**PROBLEM REQUIREMENTS**
For the word "verts", find each line in the entries where it occurs and copy that line.

**MATERIALS PROVIDED**
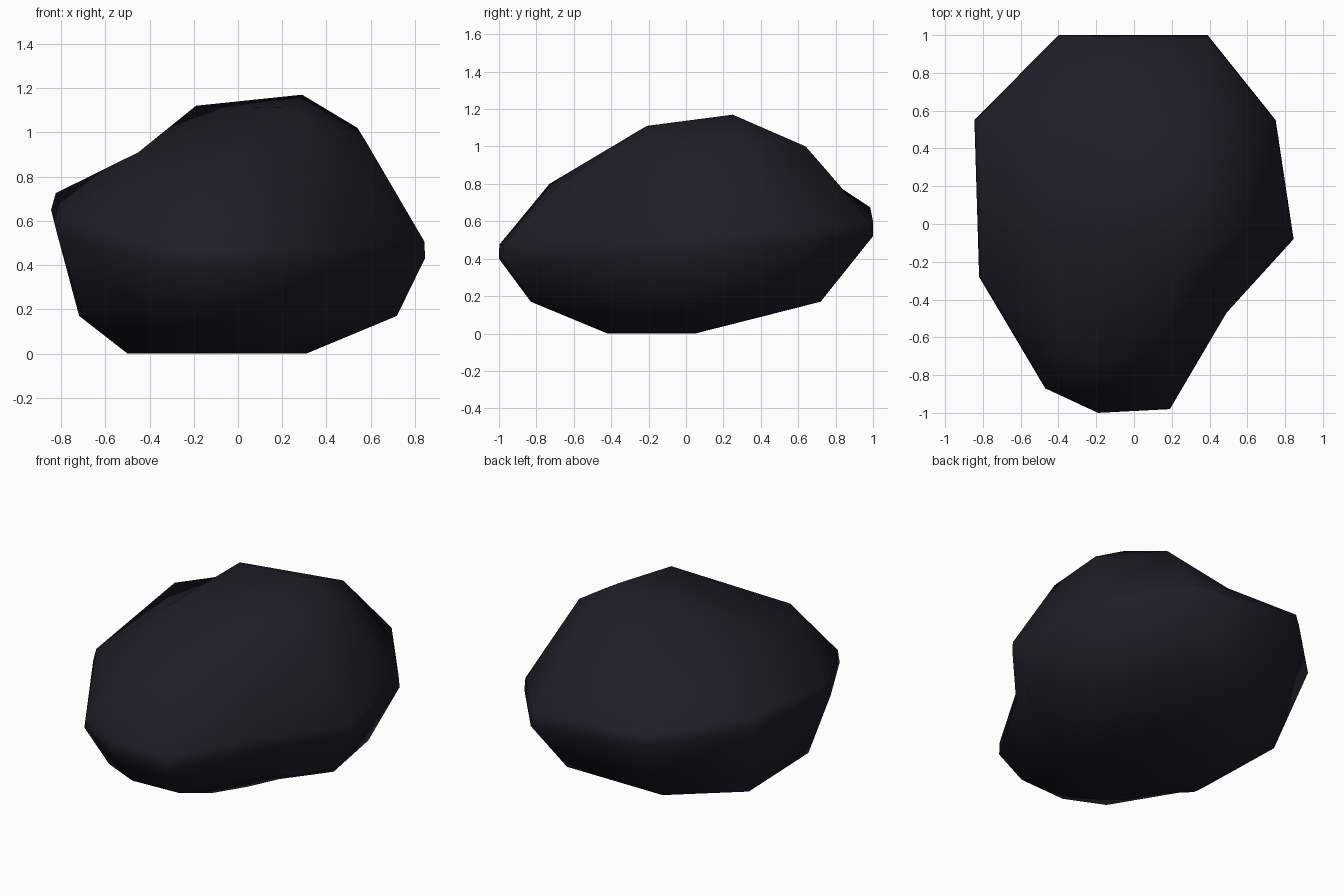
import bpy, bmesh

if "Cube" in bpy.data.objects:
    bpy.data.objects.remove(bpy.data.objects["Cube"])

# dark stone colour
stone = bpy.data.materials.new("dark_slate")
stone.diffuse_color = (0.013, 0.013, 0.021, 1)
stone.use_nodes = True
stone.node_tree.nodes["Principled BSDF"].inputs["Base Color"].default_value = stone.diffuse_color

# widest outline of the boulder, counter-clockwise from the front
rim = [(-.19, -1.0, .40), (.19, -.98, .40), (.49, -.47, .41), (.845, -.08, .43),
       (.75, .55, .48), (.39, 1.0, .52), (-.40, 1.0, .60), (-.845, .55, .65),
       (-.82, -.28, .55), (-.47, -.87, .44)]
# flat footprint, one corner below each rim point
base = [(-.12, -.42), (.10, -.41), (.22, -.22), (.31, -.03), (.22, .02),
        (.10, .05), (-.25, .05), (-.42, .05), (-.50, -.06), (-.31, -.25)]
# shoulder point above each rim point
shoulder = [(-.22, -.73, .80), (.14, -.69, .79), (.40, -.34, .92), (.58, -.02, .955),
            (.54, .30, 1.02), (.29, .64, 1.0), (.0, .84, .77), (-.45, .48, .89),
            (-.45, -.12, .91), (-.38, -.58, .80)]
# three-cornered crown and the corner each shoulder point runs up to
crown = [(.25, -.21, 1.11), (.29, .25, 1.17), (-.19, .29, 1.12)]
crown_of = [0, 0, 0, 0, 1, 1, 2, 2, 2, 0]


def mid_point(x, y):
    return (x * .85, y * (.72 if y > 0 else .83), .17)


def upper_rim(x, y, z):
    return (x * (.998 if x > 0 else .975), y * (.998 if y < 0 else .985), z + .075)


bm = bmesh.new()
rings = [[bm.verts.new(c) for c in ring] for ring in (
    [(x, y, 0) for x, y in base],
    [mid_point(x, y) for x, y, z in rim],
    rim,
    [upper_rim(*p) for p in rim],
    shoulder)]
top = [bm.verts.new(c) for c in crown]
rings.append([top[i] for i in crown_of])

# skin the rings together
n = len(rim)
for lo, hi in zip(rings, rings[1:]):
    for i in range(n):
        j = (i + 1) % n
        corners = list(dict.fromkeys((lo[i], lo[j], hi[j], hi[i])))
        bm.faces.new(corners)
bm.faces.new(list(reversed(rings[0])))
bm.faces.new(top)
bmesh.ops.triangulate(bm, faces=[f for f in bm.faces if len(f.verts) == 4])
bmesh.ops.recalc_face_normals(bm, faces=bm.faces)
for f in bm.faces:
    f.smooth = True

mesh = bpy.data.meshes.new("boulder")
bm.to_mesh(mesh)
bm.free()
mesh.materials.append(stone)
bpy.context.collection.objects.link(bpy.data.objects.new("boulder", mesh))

**ANSWER SPACE**
rings = [[bm.verts.new(c) for c in ring] for ring in (
top = [bm.verts.new(c) for c in crown]
bmesh.ops.triangulate(bm, faces=[f for f in bm.faces if len(f.verts) == 4])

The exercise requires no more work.